Pants is a build tool. This document describes some of its internals, concentrating on how to tailor Pants to your needs, such as integrating it with other tools.
If you want to run Pants or to write BUILD files, you probably want the Pants Conceptual Overview instead. But if you want to support a new tool or a new language, read on.
How Some Base Classes Interrelate
An addressable thing, such as a
junit_tests. To add
support for a new language, you probably want to add new target types to
represent things you can build with that language. Most Target instances
can depend on other Target instances. As a rule of thumb, if code in
Target _A_ imports code in Target B, then A depends on B. If A
depends on B, then when carrying out some goal on A, you can be sure
that goal has been carried out on B.
A build verb, such as compile or test. Internally, a goal is implemented as a set of Tasks.
A Goal has one or more Tasks, which do the actual work of invoking tools.

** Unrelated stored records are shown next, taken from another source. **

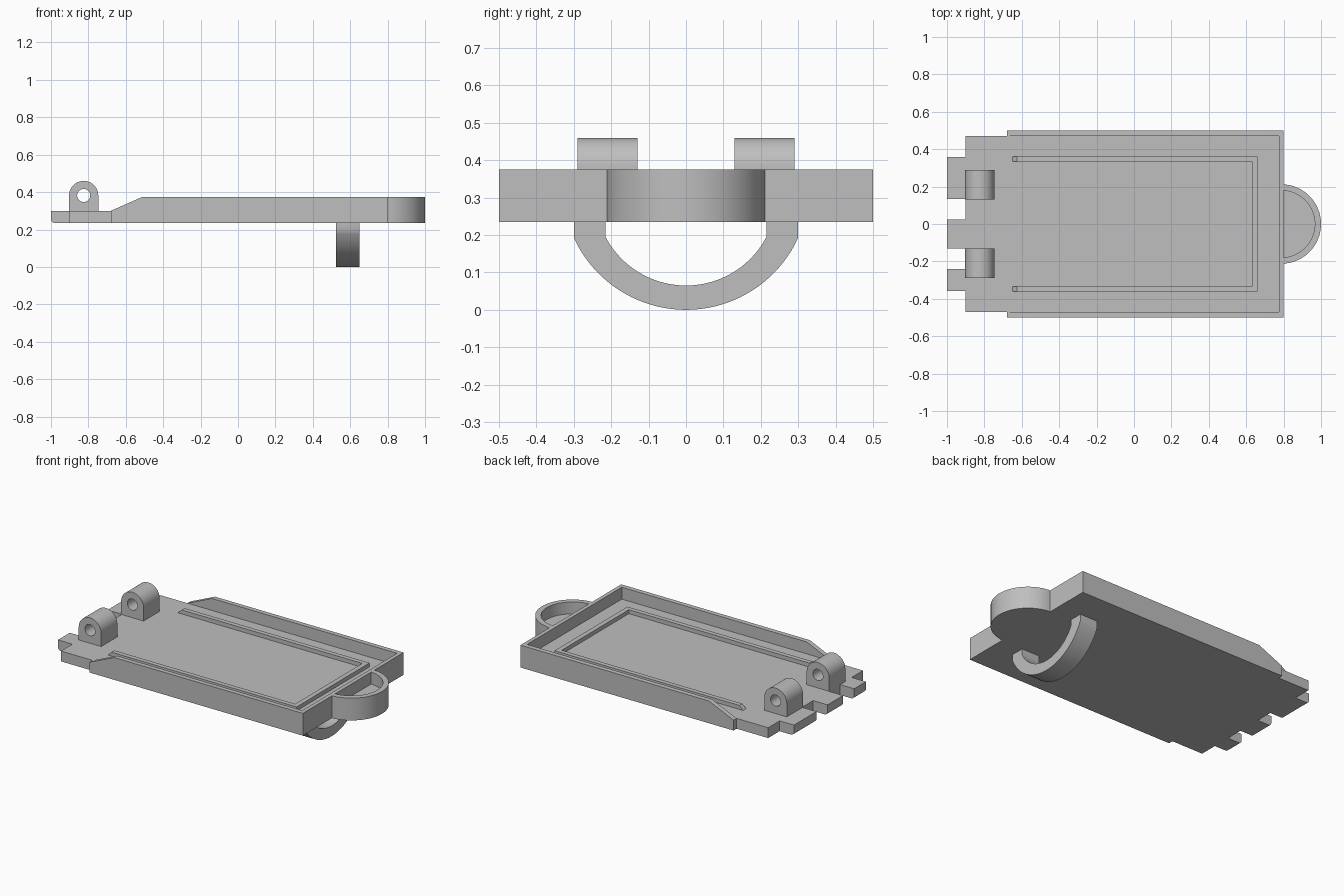
import bpy, bmesh, math

if "Cube" in bpy.data.objects:
    bpy.data.objects.remove(bpy.data.objects["Cube"])

grey = bpy.data.materials.new("plain grey")
grey.diffuse_color = (0.52, 0.52, 0.52, 1)
grey.use_nodes = True
grey.node_tree.nodes["Principled BSDF"].inputs["Base Color"].default_value = grey.diffuse_color

BOTTOM, FLOOR, RIM = 0.235, 0.30, 0.375


def prism(name, pts, lo, hi, axis="z"):
    """Extrude a 2D outline along an axis: z takes (x, y), y takes (x, z), x takes (y, z)."""
    place = {"z": lambda a, b, t: (a, b, t),
             "y": lambda a, b, t: (a, t, b),
             "x": lambda a, b, t: (t, a, b)}[axis]
    bm = bmesh.new()
    face = bm.faces.new([bm.verts.new(place(a, b, lo)) for a, b in pts])
    ext = bmesh.ops.extrude_face_region(bm, geom=[face])
    delta = place(0, 0, hi - lo)
    bmesh.ops.translate(bm, vec=delta, verts=[v for v in ext["geom"] if isinstance(v, bmesh.types.BMVert)])
    bmesh.ops.recalc_face_normals(bm, faces=bm.faces[:])
    me = bpy.data.meshes.new(name)
    bm.to_mesh(me)
    bm.free()
    ob = bpy.data.objects.new(name, me)
    bpy.context.collection.objects.link(ob)
    me.materials.append(grey)
    return ob


def rect(x0, y0, x1, y1):
    return [(x0, y0), (x1, y0), (x1, y1), (x0, y1)]


def arc(cx, cy, r, a0, a1, n):
    """Points on an arc, angles in degrees."""
    return [(cx + r * math.cos(math.radians(a0 + (a1 - a0) * i / n)),
             cy + r * math.sin(math.radians(a0 + (a1 - a0) * i / n))) for i in range(n + 1)]


def cut(ob, cutter):
    mod = ob.modifiers.new("cut", "BOOLEAN")
    mod.operation, mod.solver, mod.object = "DIFFERENCE", "EXACT", cutter
    bpy.context.view_layer.objects.active = ob
    bpy.ops.object.modifier_apply(modifier=mod.name)
    bpy.data.objects.remove(cutter)


def smooth(ob):
    bpy.ops.object.select_all(action="DESELECT")
    ob.select_set(True)
    bpy.context.view_layer.objects.active = ob
    bpy.ops.object.shade_smooth_by_angle(angle=math.radians(30))


# Tray outline: body, rounded pull at the right, three tabs at the left
def pull_arc(r, n=40):
    a = math.degrees(math.acos((0.8 - 0.788) / r))
    return arc(0.788, 0, r, -a, a, n)


outline = [(-0.68, -0.47), (-0.68, -0.5), (0.8, -0.5)] + pull_arc(0.212)
outline += [(0.8, 0.5), (-0.68, 0.5), (-0.68, 0.47), (-0.9, 0.47)]
for top, low in ((0.357, 0.134), (0.024, -0.13), (-0.24, -0.357)):
    outline += [(-0.9, top), (-1, top), (-1, low), (-0.9, low)]
outline += [(-0.9, -0.47)]
tray = prism("tray", outline, BOTTOM, RIM)

# Rounded lower edge on the tab ends
bm = bmesh.new()
bm.from_mesh(tray.data)
ends = [e for e in bm.edges if all(v.co.x < -0.99 and v.co.z < 0.24 for v in e.verts)]
bmesh.ops.bevel(bm, geom=ends, offset=0.02, segments=4, profile=0.5, affect="EDGES")
bm.to_mesh(tray.data)
bm.free()

# Hollow the tray, slope the side walls, hollow the pull
cut(tray, prism("slope_cutter", [(-1.1, FLOOR), (-0.68, FLOOR), (-0.51, RIM), (-0.51, 0.5), (-1.1, 0.5)],
                -0.6, 0.6, "y"))
cut(tray, prism("tray_cutter", rect(-1.2, -0.47, 0.775, 0.47), FLOOR, 0.6))
cut(tray, prism("pull_cutter", pull_arc(0.179), FLOOR, 0.6))
smooth(tray)

# Raised U-shaped ridge on the floor, with sloping open ends
ridge = prism("floor_ridge", [(-0.65, -0.362), (0.66, -0.362), (0.66, 0.362), (-0.65, 0.362),
                              (-0.65, 0.333), (0.63, 0.333), (0.63, -0.333), (-0.65, -0.333)],
              FLOOR, FLOOR + 0.025)
for v in ridge.data.vertices:
    if v.co.x < -0.6 and v.co.z > FLOOR + 0.01:
        v.co.x += 0.025

# Hinge lugs with a pin hole
for side, name in ((-1, "hinge_lug_front"), (1, "hinge_lug_back")):
    y0, y1 = sorted((side * 0.13, side * 0.29))
    lug = prism(name, [(-0.903, FLOOR), (-0.747, FLOOR)] + arc(-0.825, 0.382, 0.078, 0, 180, 32), y0, y1, "y")
    cut(lug, prism("pin_cutter", arc(-0.825, 0.382, 0.035, 0, 360, 32)[:-1], y0 - 0.1, y1 + 0.1, "y"))
    smooth(lug)

# Curved handle loop under the tray
oa = math.degrees(math.asin(0.3 / 0.3297))
ia = math.degrees(math.asin(0.215 / 0.243))
loop = [(-0.3, BOTTOM)] + arc(0, 0.3297, 0.3297, -90 - oa, -90 + oa, 40)
loop += [(0.3, BOTTOM), (0.215, BOTTOM)] + arc(0, 0.308, 0.243, -90 + ia, -90 - ia, 40) + [(-0.215, BOTTOM)]
smooth(prism("under_handle", loop, 0.525, 0.65, "x"))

A compile Goal, for example, could contain a Task for Java compilation, a Task for Scala compilation, etc. If you want an existing Goal to do something new (e.g., compile FooLang), instead of cramming your code into an existing Task, you probably want to define a new Task and install it in the existing Goal. A Task looks at the environment and Targets, invokes some tool, generates things, and reports success/failure. If you're giving Pants the ability to do something new, you're probably adding a Task. See Developing a Pants Task.
Plugin (or "Backend")
Collection of Targets, Goals, Tasks, Commands to do something useful. At Pants' core are the abstractions Target, and Task. These abstractions don't do anything in particular. To build real code, you need to define and register some more specific classes. For example, to build Java code, you want the
ZincCompile task (registered
compile goal), and many more. We organize this "real" code into
"plugins". A typical plugin defines several classes and registers them
with the Pants core. For a design discussion on registering plugins, see
An API to the state of the world. A Task uses this to find out things like the flags the user set on the command line, pants.toml config, and the state of the build cache. The task uses context.products to communicate results and requests for build results.
Examining a Goal-Task Chain
It's not so easy to figure out in your head which Goals+Tasks are invoked for some command line.
The dependency relationships between Goals and Tasks gets complex. The
--explain global flag
helps here. Instead of building something, it echoes a summary of the goals and tasks it
would use to build something. For example, you can find out what happens on a
$./pants --explain compile Goal Execution Order: bootstrap -> imports -> gen -> resolve -> compile Goal [TaskRegistrar->Task] Order: bootstrap [bootstrap-jvm-tools->BootstrapJvmTools] imports [ivy-imports->IvyImports] gen [thrift->ApacheThriftGen, scrooge->ScroogeGen, protoc->ProtobufGen] resolve [ivy->IvyResolve] compile [jvm->SingletonGroupTask] $
This tells you that the resolve goal comes before the compile goal, the gen goal comes before that, etc. There is more than one Task registered for the gen goal. In the gen [thrift->ApacheThriftGen,... text, thrift is the name of a task and ApacheThriftGen is the name of the class that implements it.
Defining a Task
Defining a new Task tells Pants of some new action it can take. This might be a new goal or adding new functionality in an existing goal (e.g., telling the "gen" code-generation goal about some new way to generate code). See Developing a Pants Task.